When parents Jeff and Hillary Whittington noticed that their five-year-old daughter Ryland was showing an immense aversion to anything feminine, instead of calling it a “passing phase,” they decided to listen. What they learned, through research and compassionate parenting, is something that has changed all of their lives: Ryland is transgender.

The Whittingtons knew that there was something different about Ryland from the moment he was able to express himself verbally and physically. He isn’t just a “tomboy,” but an actual boy who has desired short hair, male pronouns, and to be a brother to his little sister for as long as they can remember.

Although many parents perceive young children as not being developed enough to fully express themselves through gender or other identity markers, the Whittingtons have learned that a crucial part of Ryland’s development has involved recognizing and supporting his gender expression.

Experts say that most transgender children recognize their own gender between the ages of three and five years old. This is a pivotal time in a child’s life; it’s when they start to sense the level of support around them, and seek validation for their gender identity, just like Ryland did. The Whittingtons knew that they needed to be supportive of Ryland throughout his transition, but one harrowing statistic made them vow to be the best parents they could be to him. Explains GLAAD, “Jeff and Hillary were already planning on accepting their son for who he was. But after learning a startling statistic – that 41% of transgender people have attempted suicide due to lack of societal acceptance – they supported Ryland’s desire to transition as soon as possible.”

Soon after, the Whittingtons changed Ryland’s room, allowed him to dress in a way that best represents his gender, and perhaps most importantly, sent out a letter to friends and family members to inform them about their son’s transition. “We lost a few,” explain Jeff and Hillary, “but the people who truly matter stuck by us.” By educating themselves, reaching out to friends and family to advocate for their son, allowing Ryland to live the life he feels most comfortable living, and loving him unconditionally, the Whittingtons have proved that being a parent to a LGBT person doesn’t have to be filled with grief, hate, and turmoil.

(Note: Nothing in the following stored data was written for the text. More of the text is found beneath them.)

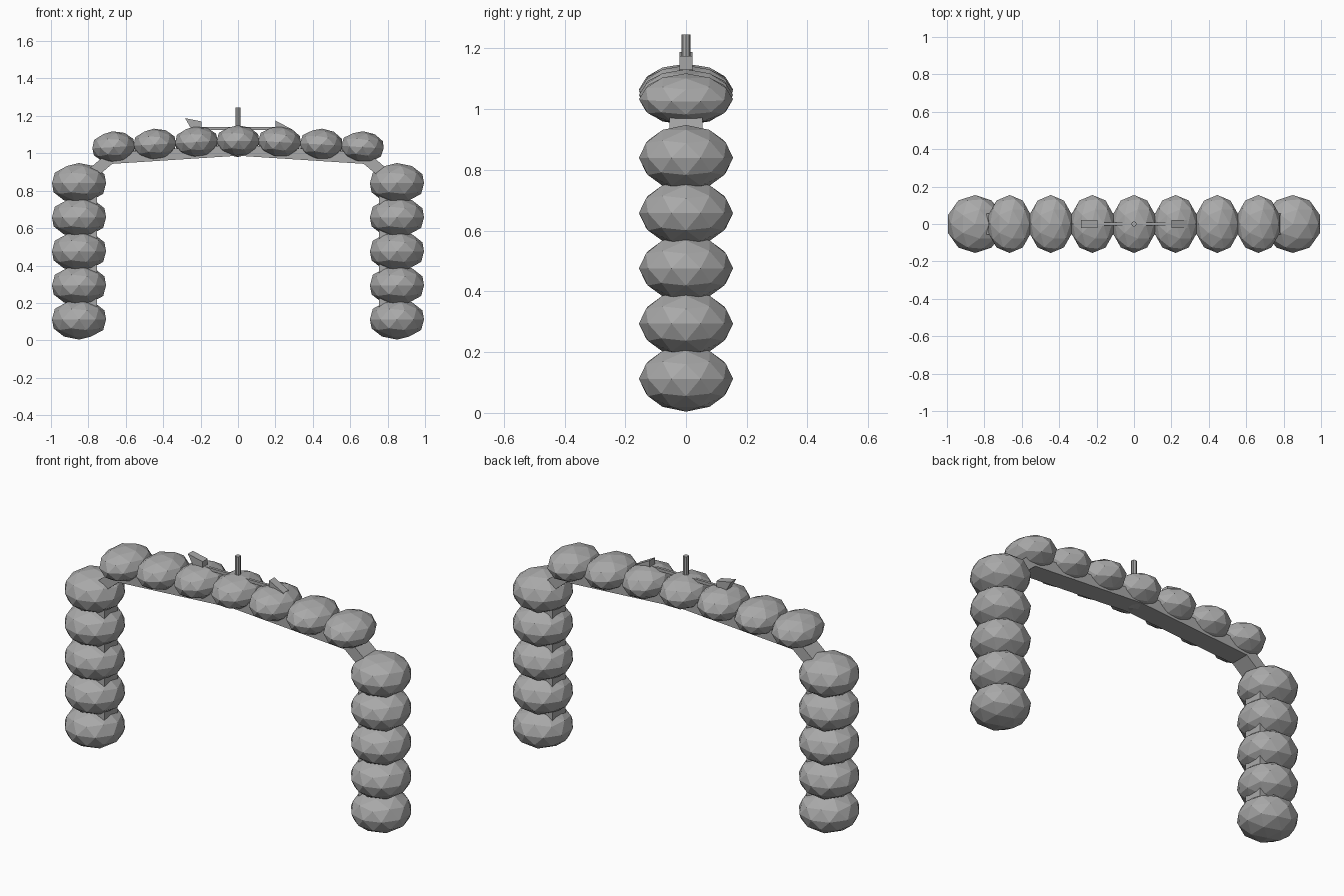
import bpy, bmesh, math
from mathutils import Vector

cube = bpy.data.objects.get("Cube")
if cube:
    bpy.data.objects.remove(cube, do_unlink=True)

grey = bpy.data.materials.new("plain grey")
grey.use_nodes = True
grey.diffuse_color = (0.4, 0.4, 0.4, 1)
grey.node_tree.nodes["Principled BSDF"].inputs["Base Color"].default_value = (0.4, 0.4, 0.4, 1)


def finish(bm, name):
    bmesh.ops.recalc_face_normals(bm, faces=bm.faces)
    mesh = bpy.data.meshes.new(name)
    bm.to_mesh(mesh)
    bm.free()
    mesh.materials.append(grey)
    obj = bpy.data.objects.new(name, mesh)
    bpy.context.collection.objects.link(obj)
    return obj


def puff(name, centre, radii, turn=0):
    """Faceted, squashed ball."""
    bm = bmesh.new()
    bmesh.ops.create_icosphere(bm, subdivisions=2, radius=1)
    obj = finish(bm, name)
    obj.location, obj.scale = centre, radii
    obj.rotation_euler.y = turn


def slab(name, outline, half_depth):
    """Front outline in x and z, extruded through y."""
    bm = bmesh.new()
    face = bm.faces.new([bm.verts.new((x, -half_depth, z)) for x, z in outline])
    new = bmesh.ops.extrude_face_region(bm, geom=[face])["geom"]
    verts = [v for v in new if isinstance(v, bmesh.types.BMVert)]
    bmesh.ops.translate(bm, verts=verts, vec=(0, 2 * half_depth, 0))
    finish(bm, name)


def bar(name, a, b, thick, half_depth):
    """Straight bar between two points of the x-z plane."""
    a, b = Vector(a), Vector(b)
    d = (b - a).normalized()
    n = Vector((-d.y, d.x)) * thick / 2
    slab(name, [a + n, b + n, b - n, a - n], half_depth)


# Legs, corner braces and the gently peaked crossbar
for side, s in (("right", -1), ("left", 1)):
    for i in range(5):
        puff(f"{side}_leg_puff_{i + 1}", (s * 0.85, 0, 0.112 + i * 0.182), (0.152, 0.155, 0.108))
    bar(f"{side}_post", (s * 0.81, 0.06), (s * 0.81, 0.88), 0.11, 0.055)
    bar(f"{side}_brace", (s * 0.83, 0.85), (s * 0.64, 1.01), 0.06, 0.055)
    bar(f"{side}_crossbar", (s * 0.70, 0.972), (0, 1.017), 0.06, 0.055)
    for i, (x, z) in enumerate([(0.222, 1.06), (0.445, 1.047), (0.665, 1.033)]):
        puff(f"{side}_top_puff_{i + 1}", (s * x, 0, z), (0.12, 0.155, 0.085), s * 0.06)
puff("centre_top_puff", (0, 0, 1.065), (0.12, 0.155, 0.085))

# Thin arrow with a centre pin on top
bar("arrow_shaft", (-0.25, 1.132), (0.25, 1.132), 0.016, 0.007)
slab("arrow_tail", [(-0.283, 1.188), (-0.195, 1.17), (-0.195, 1.13), (-0.25, 1.13)], 0.021)
slab("arrow_head", [(0.2, 1.175), (0.285, 1.13), (0.285, 1.115), (0.2, 1.125)], 0.022)
bm = bmesh.new()
bmesh.ops.create_cone(bm, cap_ends=True, segments=8, radius1=0.014, radius2=0.014, depth=0.15)
finish(bm, "centre_pin").location = (0, 0, 1.171)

Ryland spoke about being a transgender kid at the Harvey Milk Diversity Breakfast last month, telling the audience “I am the happiest I have been in my whole life,” and thanking his parents for their support. Jeff and Hillary Whittington have set the bar high for parents of transgender children, and we couldn’t be more glad they did.